§ **ASSIGNED TASK**:
Nothing in the data may be changed; retype all of it.

§ **Dataset records**:
—————

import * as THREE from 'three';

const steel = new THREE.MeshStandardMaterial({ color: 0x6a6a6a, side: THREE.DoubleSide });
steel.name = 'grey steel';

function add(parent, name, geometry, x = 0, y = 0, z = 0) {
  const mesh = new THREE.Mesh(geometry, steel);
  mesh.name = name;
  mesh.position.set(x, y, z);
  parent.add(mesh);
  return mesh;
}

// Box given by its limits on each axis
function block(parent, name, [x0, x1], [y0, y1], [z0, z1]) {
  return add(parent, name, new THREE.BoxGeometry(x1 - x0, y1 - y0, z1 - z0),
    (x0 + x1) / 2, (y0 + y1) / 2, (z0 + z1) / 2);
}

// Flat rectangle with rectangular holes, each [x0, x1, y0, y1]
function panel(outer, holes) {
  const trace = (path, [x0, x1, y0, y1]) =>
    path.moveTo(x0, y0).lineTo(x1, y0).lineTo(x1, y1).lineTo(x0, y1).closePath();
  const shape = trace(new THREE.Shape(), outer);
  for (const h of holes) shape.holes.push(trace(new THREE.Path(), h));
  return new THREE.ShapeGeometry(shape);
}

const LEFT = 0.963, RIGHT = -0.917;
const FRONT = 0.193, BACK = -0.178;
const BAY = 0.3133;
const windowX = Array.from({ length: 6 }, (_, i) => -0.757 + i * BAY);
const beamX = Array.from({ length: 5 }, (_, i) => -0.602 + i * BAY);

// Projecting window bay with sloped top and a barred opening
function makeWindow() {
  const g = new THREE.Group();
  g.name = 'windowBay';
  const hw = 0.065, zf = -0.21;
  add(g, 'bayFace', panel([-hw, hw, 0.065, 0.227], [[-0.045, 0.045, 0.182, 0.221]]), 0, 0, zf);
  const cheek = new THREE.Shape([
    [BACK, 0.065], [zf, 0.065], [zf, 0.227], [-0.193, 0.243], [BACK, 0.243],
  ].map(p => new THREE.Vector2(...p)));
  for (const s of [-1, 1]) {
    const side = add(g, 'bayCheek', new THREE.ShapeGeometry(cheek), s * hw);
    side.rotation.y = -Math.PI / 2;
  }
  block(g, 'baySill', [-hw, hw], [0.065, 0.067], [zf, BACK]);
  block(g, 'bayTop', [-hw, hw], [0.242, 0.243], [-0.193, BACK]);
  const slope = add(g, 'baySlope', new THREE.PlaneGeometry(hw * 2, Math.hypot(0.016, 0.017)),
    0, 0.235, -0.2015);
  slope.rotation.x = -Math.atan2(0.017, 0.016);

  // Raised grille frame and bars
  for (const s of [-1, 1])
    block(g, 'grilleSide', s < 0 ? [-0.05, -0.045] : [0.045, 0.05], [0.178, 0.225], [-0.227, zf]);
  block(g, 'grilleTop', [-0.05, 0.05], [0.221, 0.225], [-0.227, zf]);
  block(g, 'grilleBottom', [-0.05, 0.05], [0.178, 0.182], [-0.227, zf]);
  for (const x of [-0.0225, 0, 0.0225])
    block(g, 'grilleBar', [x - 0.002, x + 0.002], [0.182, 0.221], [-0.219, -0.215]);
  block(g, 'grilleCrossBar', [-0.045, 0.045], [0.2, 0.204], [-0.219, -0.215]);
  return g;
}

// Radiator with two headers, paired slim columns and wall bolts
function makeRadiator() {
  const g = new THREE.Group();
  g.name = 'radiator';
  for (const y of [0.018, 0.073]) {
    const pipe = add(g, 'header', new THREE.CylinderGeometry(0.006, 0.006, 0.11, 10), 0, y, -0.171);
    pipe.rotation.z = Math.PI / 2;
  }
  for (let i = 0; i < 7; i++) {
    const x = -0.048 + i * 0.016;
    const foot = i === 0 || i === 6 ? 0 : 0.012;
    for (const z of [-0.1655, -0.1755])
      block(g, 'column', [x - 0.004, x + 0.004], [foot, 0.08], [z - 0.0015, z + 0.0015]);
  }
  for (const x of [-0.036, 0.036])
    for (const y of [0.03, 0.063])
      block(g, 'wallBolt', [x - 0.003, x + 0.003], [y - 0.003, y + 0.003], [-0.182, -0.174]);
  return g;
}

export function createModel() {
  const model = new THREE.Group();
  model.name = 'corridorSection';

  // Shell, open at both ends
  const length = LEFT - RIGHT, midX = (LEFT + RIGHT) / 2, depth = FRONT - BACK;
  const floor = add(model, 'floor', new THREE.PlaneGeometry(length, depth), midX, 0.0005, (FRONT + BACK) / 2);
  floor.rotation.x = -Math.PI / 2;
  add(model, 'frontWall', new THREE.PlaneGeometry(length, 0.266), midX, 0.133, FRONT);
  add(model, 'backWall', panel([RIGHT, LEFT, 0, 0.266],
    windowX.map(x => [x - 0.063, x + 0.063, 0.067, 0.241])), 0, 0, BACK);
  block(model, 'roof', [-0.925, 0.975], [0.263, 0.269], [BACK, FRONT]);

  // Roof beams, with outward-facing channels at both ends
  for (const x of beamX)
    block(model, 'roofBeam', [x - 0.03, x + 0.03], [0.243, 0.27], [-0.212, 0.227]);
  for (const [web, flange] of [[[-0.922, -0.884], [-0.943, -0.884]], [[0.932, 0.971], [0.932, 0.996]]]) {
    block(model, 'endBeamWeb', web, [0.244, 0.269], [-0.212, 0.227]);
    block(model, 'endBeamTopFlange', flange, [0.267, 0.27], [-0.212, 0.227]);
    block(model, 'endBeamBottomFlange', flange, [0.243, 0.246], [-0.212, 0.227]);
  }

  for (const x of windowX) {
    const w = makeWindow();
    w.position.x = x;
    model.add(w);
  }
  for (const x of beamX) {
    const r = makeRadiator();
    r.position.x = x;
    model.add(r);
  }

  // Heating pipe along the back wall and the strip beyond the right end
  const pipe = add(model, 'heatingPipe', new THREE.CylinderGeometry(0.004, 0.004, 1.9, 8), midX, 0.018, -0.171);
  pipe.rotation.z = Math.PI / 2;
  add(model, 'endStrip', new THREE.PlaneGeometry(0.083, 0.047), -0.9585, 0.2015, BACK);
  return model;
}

—————

§ **EXPECTED OUTPUT**:
import * as THREE from 'three';

const steel = new THREE.MeshStandardMaterial({ color: 0x6a6a6a, side: THREE.DoubleSide });
steel.name = 'grey steel';

function add(parent, name, geometry, x = 0, y = 0, z = 0) {
  const mesh = new THREE.Mesh(geometry, steel);
  mesh.name = name;
  mesh.position.set(x, y, z);
  parent.add(mesh);
  return mesh;
}

// Box given by its limits on each axis
function block(parent, name, [x0, x1], [y0, y1], [z0, z1]) {
  return add(parent, name, new THREE.BoxGeometry(x1 - x0, y1 - y0, z1 - z0),
    (x0 + x1) / 2, (y0 + y1) / 2, (z0 + z1) / 2);
}

// Flat rectangle with rectangular holes, each [x0, x1, y0, y1]
function panel(outer, holes) {
  const trace = (path, [x0, x1, y0, y1]) =>
    path.moveTo(x0, y0).lineTo(x1, y0).lineTo(x1, y1).lineTo(x0, y1).closePath();
  const shape = trace(new THREE.Shape(), outer);
  for (const h of holes) shape.holes.push(trace(new THREE.Path(), h));
  return new THREE.ShapeGeometry(shape);
}

const LEFT = 0.963, RIGHT = -0.917;
const FRONT = 0.193, BACK = -0.178;
const BAY = 0.3133;
const windowX = Array.from({ length: 6 }, (_, i) => -0.757 + i * BAY);
const beamX = Array.from({ length: 5 }, (_, i) => -0.602 + i * BAY);

// Projecting window bay with sloped top and a barred opening
function makeWindow() {
  const g = new THREE.Group();
  g.name = 'windowBay';
  const hw = 0.065, zf = -0.21;
  add(g, 'bayFace', panel([-hw, hw, 0.065, 0.227], [[-0.045, 0.045, 0.182, 0.221]]), 0, 0, zf);
  const cheek = new THREE.Shape([
    [BACK, 0.065], [zf, 0.065], [zf, 0.227], [-0.193, 0.243], [BACK, 0.243],
  ].map(p => new THREE.Vector2(...p)));
  for (const s of [-1, 1]) {
    const side = add(g, 'bayCheek', new THREE.ShapeGeometry(cheek), s * hw);
    side.rotation.y = -Math.PI / 2;
  }
  block(g, 'baySill', [-hw, hw], [0.065, 0.067], [zf, BACK]);
  block(g, 'bayTop', [-hw, hw], [0.242, 0.243], [-0.193, BACK]);
  const slope = add(g, 'baySlope', new THREE.PlaneGeometry(hw * 2, Math.hypot(0.016, 0.017)),
    0, 0.235, -0.2015);
  slope.rotation.x = -Math.atan2(0.017, 0.016);

  // Raised grille frame and bars
  for (const s of [-1, 1])
    block(g, 'grilleSide', s < 0 ? [-0.05, -0.045] : [0.045, 0.05], [0.178, 0.225], [-0.227, zf]);
  block(g, 'grilleTop', [-0.05, 0.05], [0.221, 0.225], [-0.227, zf]);
  block(g, 'grilleBottom', [-0.05, 0.05], [0.178, 0.182], [-0.227, zf]);
  for (const x of [-0.0225, 0, 0.0225])
    block(g, 'grilleBar', [x - 0.002, x + 0.002], [0.182, 0.221], [-0.219, -0.215]);
  block(g, 'grilleCrossBar', [-0.045, 0.045], [0.2, 0.204], [-0.219, -0.215]);
  return g;
}

// Radiator with two headers, paired slim columns and wall bolts
function makeRadiator() {
  const g = new THREE.Group();
  g.name = 'radiator';
  for (const y of [0.018, 0.073]) {
    const pipe = add(g, 'header', new THREE.CylinderGeometry(0.006, 0.006, 0.11, 10), 0, y, -0.171);
    pipe.rotation.z = Math.PI / 2;
  }
  for (let i = 0; i < 7; i++) {
    const x = -0.048 + i * 0.016;
    const foot = i === 0 || i === 6 ? 0 : 0.012;
    for (const z of [-0.1655, -0.1755])
      block(g, 'column', [x - 0.004, x + 0.004], [foot, 0.08], [z - 0.0015, z + 0.0015]);
  }
  for (const x of [-0.036, 0.036])
    for (const y of [0.03, 0.063])
      block(g, 'wallBolt', [x - 0.003, x + 0.003], [y - 0.003, y + 0.003], [-0.182, -0.174]);
  return g;
}

export function createModel() {
  const model = new THREE.Group();
  model.name = 'corridorSection';

  // Shell, open at both ends
  const length = LEFT - RIGHT, midX = (LEFT + RIGHT) / 2, depth = FRONT - BACK;
  const floor = add(model, 'floor', new THREE.PlaneGeometry(length, depth), midX, 0.0005, (FRONT + BACK) / 2);
  floor.rotation.x = -Math.PI / 2;
  add(model, 'frontWall', new THREE.PlaneGeometry(length, 0.266), midX, 0.133, FRONT);
  add(model, 'backWall', panel([RIGHT, LEFT, 0, 0.266],
    windowX.map(x => [x - 0.063, x + 0.063, 0.067, 0.241])), 0, 0, BACK);
  block(model, 'roof', [-0.925, 0.975], [0.263, 0.269], [BACK, FRONT]);

  // Roof beams, with outward-facing channels at both ends
  for (const x of beamX)
    block(model, 'roofBeam', [x - 0.03, x + 0.03], [0.243, 0.27], [-0.212, 0.227]);
  for (const [web, flange] of [[[-0.922, -0.884], [-0.943, -0.884]], [[0.932, 0.971], [0.932, 0.996]]]) {
    block(model, 'endBeamWeb', web, [0.244, 0.269], [-0.212, 0.227]);
    block(model, 'endBeamTopFlange', flange, [0.267, 0.27], [-0.212, 0.227]);
    block(model, 'endBeamBottomFlange', flange, [0.243, 0.246], [-0.212, 0.227]);
  }

  for (const x of windowX) {
    const w = makeWindow();
    w.position.x = x;
    model.add(w);
  }
  for (const x of beamX) {
    const r = makeRadiator();
    r.position.x = x;
    model.add(r);
  }

  // Heating pipe along the back wall and the strip beyond the right end
  const pipe = add(model, 'heatingPipe', new THREE.CylinderGeometry(0.004, 0.004, 1.9, 8), midX, 0.018, -0.171);
  pipe.rotation.z = Math.PI / 2;
  add(model, 'endStrip', new THREE.PlaneGeometry(0.083, 0.047), -0.9585, 0.2015, BACK);
  return model;
}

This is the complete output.